=== DIRECTIONS ===
Verbatim copy, images omitted: return the full listing.

= Beginning of Section =

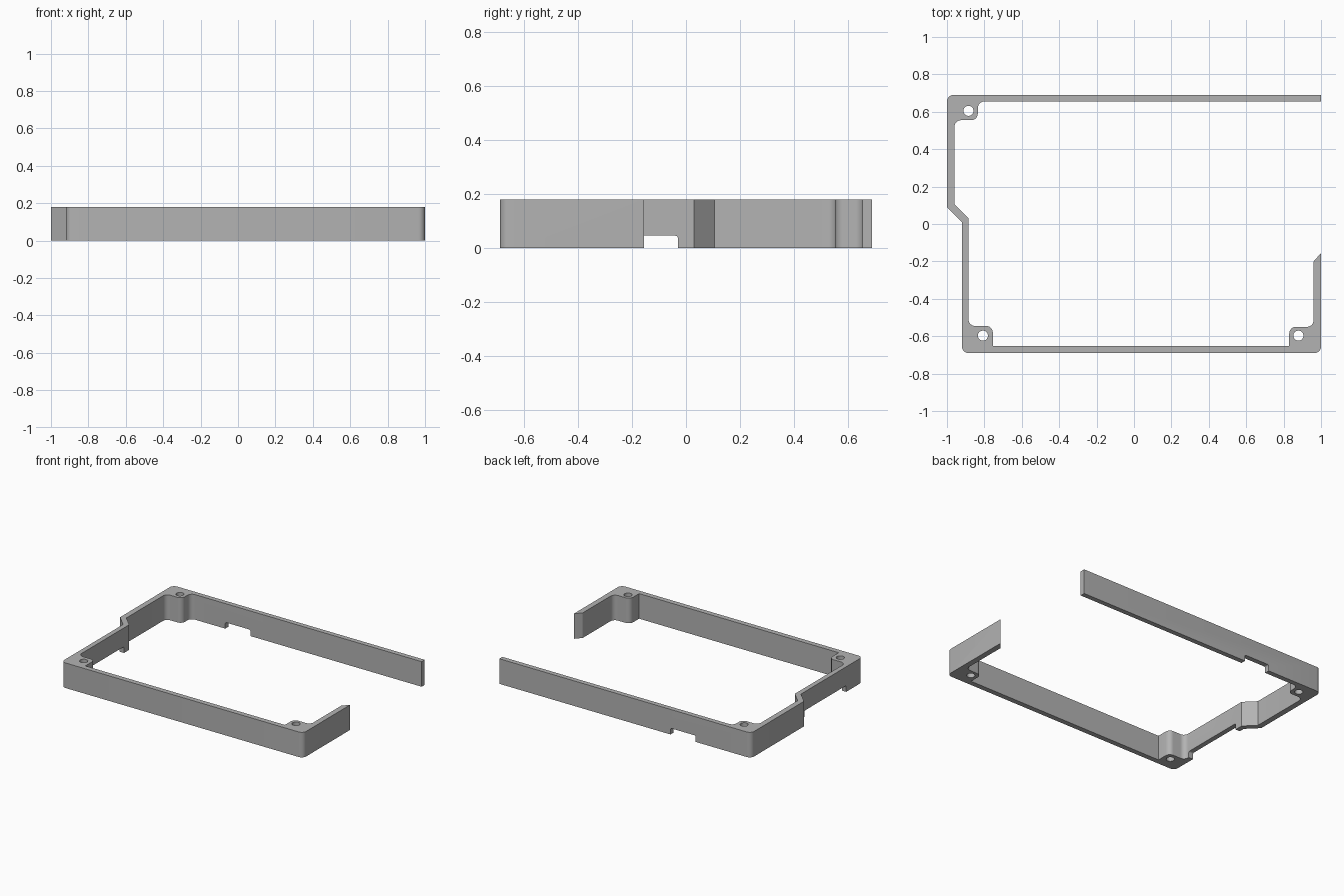
import bpy, bmesh, math
from mathutils import Vector, Matrix

if "Cube" in bpy.data.objects:
    bpy.data.objects.remove(bpy.data.objects["Cube"])

HEIGHT = 0.18
NOTCH = 0.045

grey = bpy.data.materials.new("grey plastic")
grey.diffuse_color = (0.45, 0.45, 0.45, 1)
grey.use_nodes = True
grey.node_tree.nodes["Principled BSDF"].inputs["Base Color"].default_value = grey.diffuse_color


def rounded(points, steps=6):
    """Outline from (x, y, radius) corners, each radius turned into an arc."""
    out = []
    for i, (x, y, r) in enumerate(points):
        p = Vector((x, y))
        if r == 0:
            out.append(p)
            continue
        a = (Vector(points[i - 1][:2]) - p).normalized()
        b = (Vector(points[(i + 1) % len(points)][:2]) - p).normalized()
        half = a.angle(b) / 2
        centre = p + (a + b).normalized() * r / math.sin(half)
        start = p + a * r / math.tan(half) - centre
        end = p + b * r / math.tan(half) - centre
        sweep = math.atan2(start.x * end.y - start.y * end.x, start.dot(end))
        for k in range(steps + 1):
            out.append(centre + Matrix.Rotation(sweep * k / steps, 2) @ start)
    return out


def prism(name, outline, low, high, matrix=Matrix()):
    """Extrude a flat outline from low to high, then place it with a matrix."""
    bm = bmesh.new()
    face = bm.faces.new([bm.verts.new((p[0], p[1], low)) for p in outline])
    ext = bmesh.ops.extrude_face_region(bm, geom=[face])
    verts = [v for v in ext["geom"] if isinstance(v, bmesh.types.BMVert)]
    bmesh.ops.translate(bm, verts=verts, vec=(0, 0, high - low))
    bm.transform(matrix)
    bmesh.ops.recalc_face_normals(bm, faces=bm.faces)
    mesh = bpy.data.meshes.new(name)
    bm.to_mesh(mesh)
    bm.free()
    obj = bpy.data.objects.new(name, mesh)
    bpy.context.collection.objects.link(obj)
    return obj


R = 0.035
# Open wall loop with three corner screw bosses and a jog on the left side
frame = prism("case_frame", rounded([
    (1, 0.69, 0), (-1, 0.69, R), (-1, 0.09, 0), (-0.92, 0.01, 0),
    (-0.92, -0.69, R), (1, -0.69, R), (1, -0.155, 0), (0.96, -0.2, 0.01),
    (0.96, -0.55, R), (0.83, -0.55, R), (0.83, -0.653, 0),
    (-0.755, -0.653, 0), (-0.755, -0.545, R), (-0.885, -0.545, R),
    (-0.885, 0.03, 0), (-0.96, 0.105, 0), (-0.96, 0.555, R),
    (-0.835, 0.555, R), (-0.835, 0.655, R), (1, 0.655, 0)]), 0, HEIGHT)
frame.data.materials.append(grey)

cutters = []
# Screw holes through the bosses
for x, y in ((-0.885, 0.605), (-0.808, -0.597), (0.879, -0.597)):
    ring = [(x + 0.027 * math.cos(t * math.tau / 32),
             y + 0.027 * math.sin(t * math.tau / 32)) for t in range(32)]
    cutters.append(prism("screw_hole_cutter", ring, -0.1, HEIGHT + 0.1))


def notch(a, b, low, high, matrix):
    shape = rounded([(a, -0.05, 0), (b, -0.05, 0), (b, NOTCH, 0.01), (a, NOTCH, 0.01)])
    cutters.append(prism("notch_cutter", shape, low, high, matrix))


# Cable notches along the bottom: right wall, left wall, back wall
along_y = Matrix(((0, 0, 1, 0), (1, 0, 0, 0), (0, 1, 0, 0), (0, 0, 0, 1)))
along_x = Matrix(((1, 0, 0, 0), (0, 0, 1, 0), (0, 1, 0, 0), (0, 0, 0, 1)))
notch(-0.515, -0.213, 0.9, 1.1, along_y)
notch(-0.503, -0.03, -1.1, -0.86, along_y)
notch(-0.56, -0.36, 0.6, 0.8, along_x)

# Cut everything out, then remove the cutters
bpy.context.view_layer.objects.active = frame
frame.select_set(True)
for c in cutters:
    c.hide_render = True
    mod = frame.modifiers.new("cut", "BOOLEAN")
    mod.operation, mod.solver, mod.object = "DIFFERENCE", "EXACT", c
    bpy.ops.object.modifier_apply(modifier=mod.name)
    bpy.data.objects.remove(c)

bpy.ops.object.shade_smooth_by_angle(angle=math.radians(30))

= End of Section =

=== EXERCISE OUTPUT ===
import bpy, bmesh, math
from mathutils import Vector, Matrix

if "Cube" in bpy.data.objects:
    bpy.data.objects.remove(bpy.data.objects["Cube"])

HEIGHT = 0.18
NOTCH = 0.045

grey = bpy.data.materials.new("grey plastic")
grey.diffuse_color = (0.45, 0.45, 0.45, 1)
grey.use_nodes = True
grey.node_tree.nodes["Principled BSDF"].inputs["Base Color"].default_value = grey.diffuse_color


def rounded(points, steps=6):
    """Outline from (x, y, radius) corners, each radius turned into an arc."""
    out = []
    for i, (x, y, r) in enumerate(points):
        p = Vector((x, y))
        if r == 0:
            out.append(p)
            continue
        a = (Vector(points[i - 1][:2]) - p).normalized()
        b = (Vector(points[(i + 1) % len(points)][:2]) - p).normalized()
        half = a.angle(b) / 2
        centre = p + (a + b).normalized() * r / math.sin(half)
        start = p + a * r / math.tan(half) - centre
        end = p + b * r / math.tan(half) - centre
        sweep = math.atan2(start.x * end.y - start.y * end.x, start.dot(end))
        for k in range(steps + 1):
            out.append(centre + Matrix.Rotation(sweep * k / steps, 2) @ start)
    return out


def prism(name, outline, low, high, matrix=Matrix()):
    """Extrude a flat outline from low to high, then place it with a matrix."""
    bm = bmesh.new()
    face = bm.faces.new([bm.verts.new((p[0], p[1], low)) for p in outline])
    ext = bmesh.ops.extrude_face_region(bm, geom=[face])
    verts = [v for v in ext["geom"] if isinstance(v, bmesh.types.BMVert)]
    bmesh.ops.translate(bm, verts=verts, vec=(0, 0, high - low))
    bm.transform(matrix)
    bmesh.ops.recalc_face_normals(bm, faces=bm.faces)
    mesh = bpy.data.meshes.new(name)
    bm.to_mesh(mesh)
    bm.free()
    obj = bpy.data.objects.new(name, mesh)
    bpy.context.collection.objects.link(obj)
    return obj


R = 0.035
# Open wall loop with three corner screw bosses and a jog on the left side
frame = prism("case_frame", rounded([
    (1, 0.69, 0), (-1, 0.69, R), (-1, 0.09, 0), (-0.92, 0.01, 0),
    (-0.92, -0.69, R), (1, -0.69, R), (1, -0.155, 0), (0.96, -0.2, 0.01),
    (0.96, -0.55, R), (0.83, -0.55, R), (0.83, -0.653, 0),
    (-0.755, -0.653, 0), (-0.755, -0.545, R), (-0.885, -0.545, R),
    (-0.885, 0.03, 0), (-0.96, 0.105, 0), (-0.96, 0.555, R),
    (-0.835, 0.555, R), (-0.835, 0.655, R), (1, 0.655, 0)]), 0, HEIGHT)
frame.data.materials.append(grey)

cutters = []
# Screw holes through the bosses
for x, y in ((-0.885, 0.605), (-0.808, -0.597), (0.879, -0.597)):
    ring = [(x + 0.027 * math.cos(t * math.tau / 32),
             y + 0.027 * math.sin(t * math.tau / 32)) for t in range(32)]
    cutters.append(prism("screw_hole_cutter", ring, -0.1, HEIGHT + 0.1))


def notch(a, b, low, high, matrix):
    shape = rounded([(a, -0.05, 0), (b, -0.05, 0), (b, NOTCH, 0.01), (a, NOTCH, 0.01)])
    cutters.append(prism("notch_cutter", shape, low, high, matrix))


# Cable notches along the bottom: right wall, left wall, back wall
along_y = Matrix(((0, 0, 1, 0), (1, 0, 0, 0), (0, 1, 0, 0), (0, 0, 0, 1)))
along_x = Matrix(((1, 0, 0, 0), (0, 0, 1, 0), (0, 1, 0, 0), (0, 0, 0, 1)))
notch(-0.515, -0.213, 0.9, 1.1, along_y)
notch(-0.503, -0.03, -1.1, -0.86, along_y)
notch(-0.56, -0.36, 0.6, 0.8, along_x)

# Cut everything out, then remove the cutters
bpy.context.view_layer.objects.active = frame
frame.select_set(True)
for c in cutters:
    c.hide_render = True
    mod = frame.modifiers.new("cut", "BOOLEAN")
    mod.operation, mod.solver, mod.object = "DIFFERENCE", "EXACT", c
    bpy.ops.object.modifier_apply(modifier=mod.name)
    bpy.data.objects.remove(c)

bpy.ops.object.shade_smooth_by_angle(angle=math.radians(30))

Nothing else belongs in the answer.